The rise and fall of a British giant

THE FALL and rise of Sears took almost a century. Along the way, writes Nigel Cope, it became one of Britain's most widely based conglomerates but by the end it was a regularly out-manoeuvred embarrassment.

It began in 1908 when it was founded by John Sears. But it was in the Fifties and Sixties that it really began to prosper, under the control of Charles Clore.

As well as shoe shops such as Saxone and Freeman Hardy Willis its interestscovered engineering, ship building, William Hill bookmakers, and jewellers Mappin and Webb and Asprey. In 1988 Sears bought the Freemans Mail order business for over pounds 400m, a valuation it has rarely enjoyed since. By this time Sears' British Shoe Corporation sold one in four of the nation's shoes.

By 1992 Liam Strong was in charge. It was to prove the start of a period that would eventually lead to yesterday's take over. Mr Strong tried to grapple with the sprawling business, slimming it down and developing new shoe chains such as Hush Puppy, and Shoe Express.
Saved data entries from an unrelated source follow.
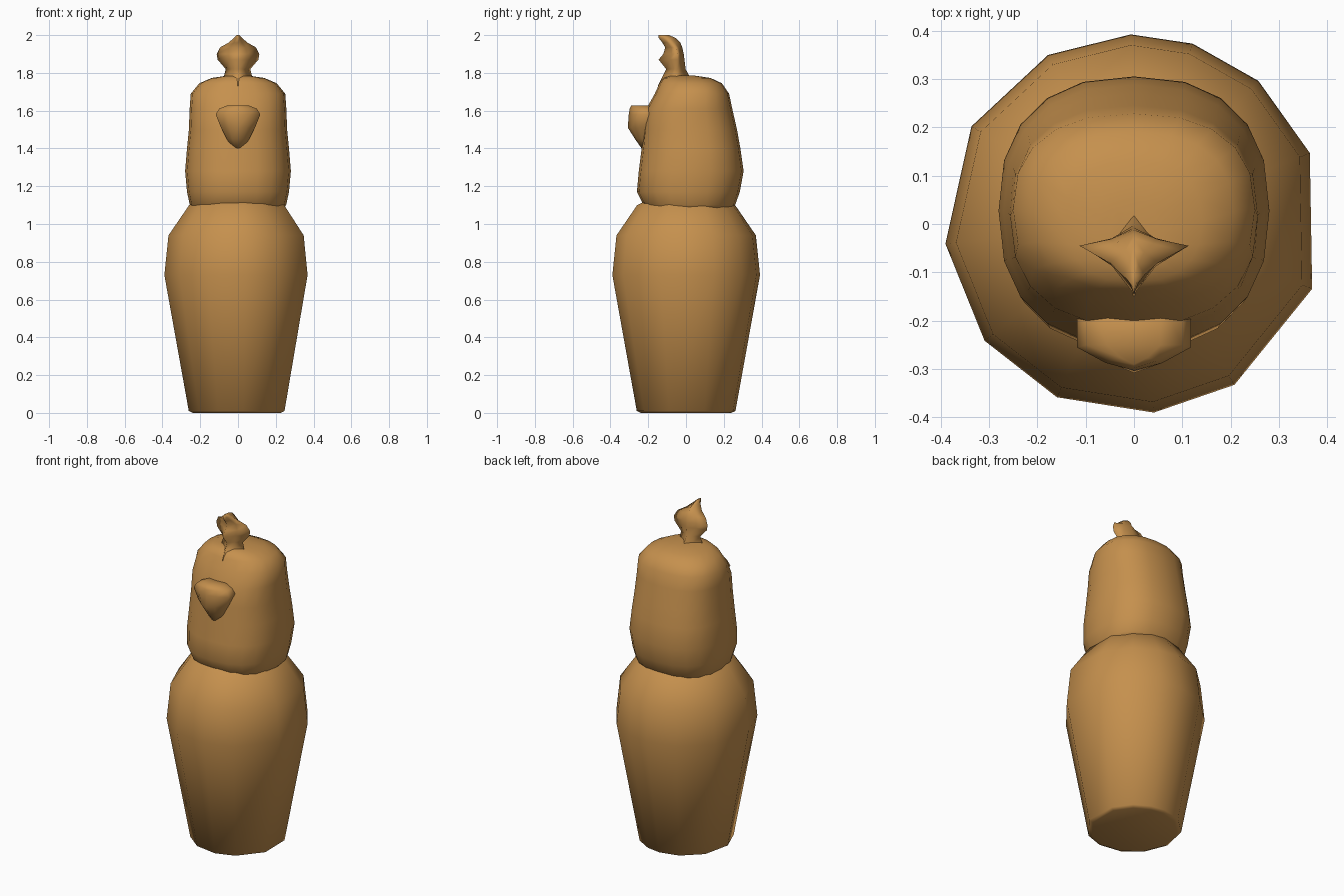
import bpy, bmesh
from math import sin, cos, radians, pi, copysign

cube = bpy.data.objects.get("Cube")
if cube:
    bpy.data.objects.remove(cube, do_unlink=True)

clay = bpy.data.materials.new("ochre clay")
clay.use_nodes = True
colour = (0.56, 0.28, 0.075, 1)
clay.diffuse_color = colour
bsdf = next(n for n in clay.node_tree.nodes if n.type == 'BSDF_PRINCIPLED')
bsdf.inputs["Base Color"].default_value = colour
bsdf.inputs["Roughness"].default_value = 0.8


def loft(name, rings):
    """Skin a stack of equal-length rings, cap both ends, shade smooth."""
    bm = bmesh.new()
    loops = [[bm.verts.new(p) for p in ring] for ring in rings]
    count = len(loops[0])
    for low, high in zip(loops, loops[1:]):
        for i in range(count):
            j = (i + 1) % count
            bm.faces.new((low[i], low[j], high[j], high[i]))
    bm.faces.new(loops[0][::-1])
    bm.faces.new(loops[-1])
    bmesh.ops.recalc_face_normals(bm, faces=bm.faces)
    for face in bm.faces:
        face.smooth = True
    mesh = bpy.data.meshes.new(name)
    bm.to_mesh(mesh)
    bm.free()
    mesh.materials.append(clay)
    obj = bpy.data.objects.new(name, mesh)
    bpy.context.collection.objects.link(obj)
    return obj


def rounded_ring(z, half_width, front, back, power=2.4, count=20):
    """Horizontal superellipse between the front and back depths."""
    ring = []
    for i in range(count):
        a = 2 * pi * i / count
        c, s = (copysign(abs(v) ** (2 / power), v) for v in (cos(a), sin(a)))
        ring.append((half_width * c, (front + back) / 2 + s * (back - front) / 2, z))
    return ring


# Jar body: hand-thrown look with uneven sides
angles = [-20, 22, 49, 72, 91, 117, 149, 186, 218, 246, 276, 302]
profile = [(0, 0.24), (0.01, 0.262), (0.73, 0.392), (0.94, 0.37),
           (1.1, 0.26), (1.13, 0.2)]
loft("jar_body", [[(r * cos(radians(a)), r * sin(radians(a)), z) for a in angles]
                  for z, r in profile])

# Head with headdress: height, half width, front, back
head = [(1.07, 0.235, -0.2, 0.23), (1.1, 0.255, -0.225, 0.26),
        (1.17, 0.27, -0.26, 0.285), (1.28, 0.28, -0.25, 0.305),
        (1.4, 0.27, -0.235, 0.288), (1.5, 0.26, -0.225, 0.27),
        (1.61, 0.256, -0.21, 0.245), (1.69, 0.25, -0.165, 0.228),
        (1.745, 0.205, -0.14, 0.19), (1.773, 0.14, -0.12, 0.13),
        (1.785, 0.06, -0.08, 0.05)]
loft("head", [rounded_ring(*row) for row in head])

# Muzzle tapering down to the chin: height, half width, front, side depth
muzzle = [(1.4, 0.025, -0.235, -0.22), (1.45, 0.06, -0.27, -0.23),
          (1.51, 0.09, -0.308, -0.25), (1.58, 0.118, -0.303, -0.255),
          (1.61, 0.1, -0.298, -0.25), (1.628, 0.055, -0.29, -0.25)]
loft("muzzle", [[(-w, -0.15, z), (-w, side, z), (-w / 2, (front * 2 + side) / 3, z),
                 (0, front, z), (w / 2, (front * 2 + side) / 3, z),
                 (w, side, z), (w, -0.15, z)]
                for z, w, front, side in muzzle])

# Flared crest: height, half width, front, middle, back
crest = [(1.73, 0.09, -0.15, -0.06, 0.03), (1.78, 0.075, -0.125, -0.05, 0.02),
         (1.82, 0.065, -0.105, -0.045, -0.002), (1.87, 0.108, -0.145, -0.045, -0.008),
         (1.9, 0.113, -0.12, -0.045, -0.012), (1.935, 0.095, -0.11, -0.055, -0.02),
         (1.96, 0.05, -0.125, -0.08, -0.03), (1.985, 0.022, -0.145, -0.105, -0.055),
         (2.0, 0.006, -0.145, -0.12, -0.09)]
pinch = 0.42
rings = []
for z, w, front, mid, back in crest:
    fy, by = mid + (front - mid) * pinch, mid + (back - mid) * pinch
    px = w * pinch
    rings.append([(w, mid, z), (px, by, z), (0, back, z), (-px, by, z),
                  (-w, mid, z), (-px, fy, z), (0, front, z), (px, fy, z)])
loft("crest", rings)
Olympus Sports once the dominant sports chain in Britain was sold to a group led by Philip Green.

And in 1996 a deal to sell several shoe chains with Stephen Hinchliffe went badly wrong, forcing the group to break British Shoe up costing Sears pounds 240m.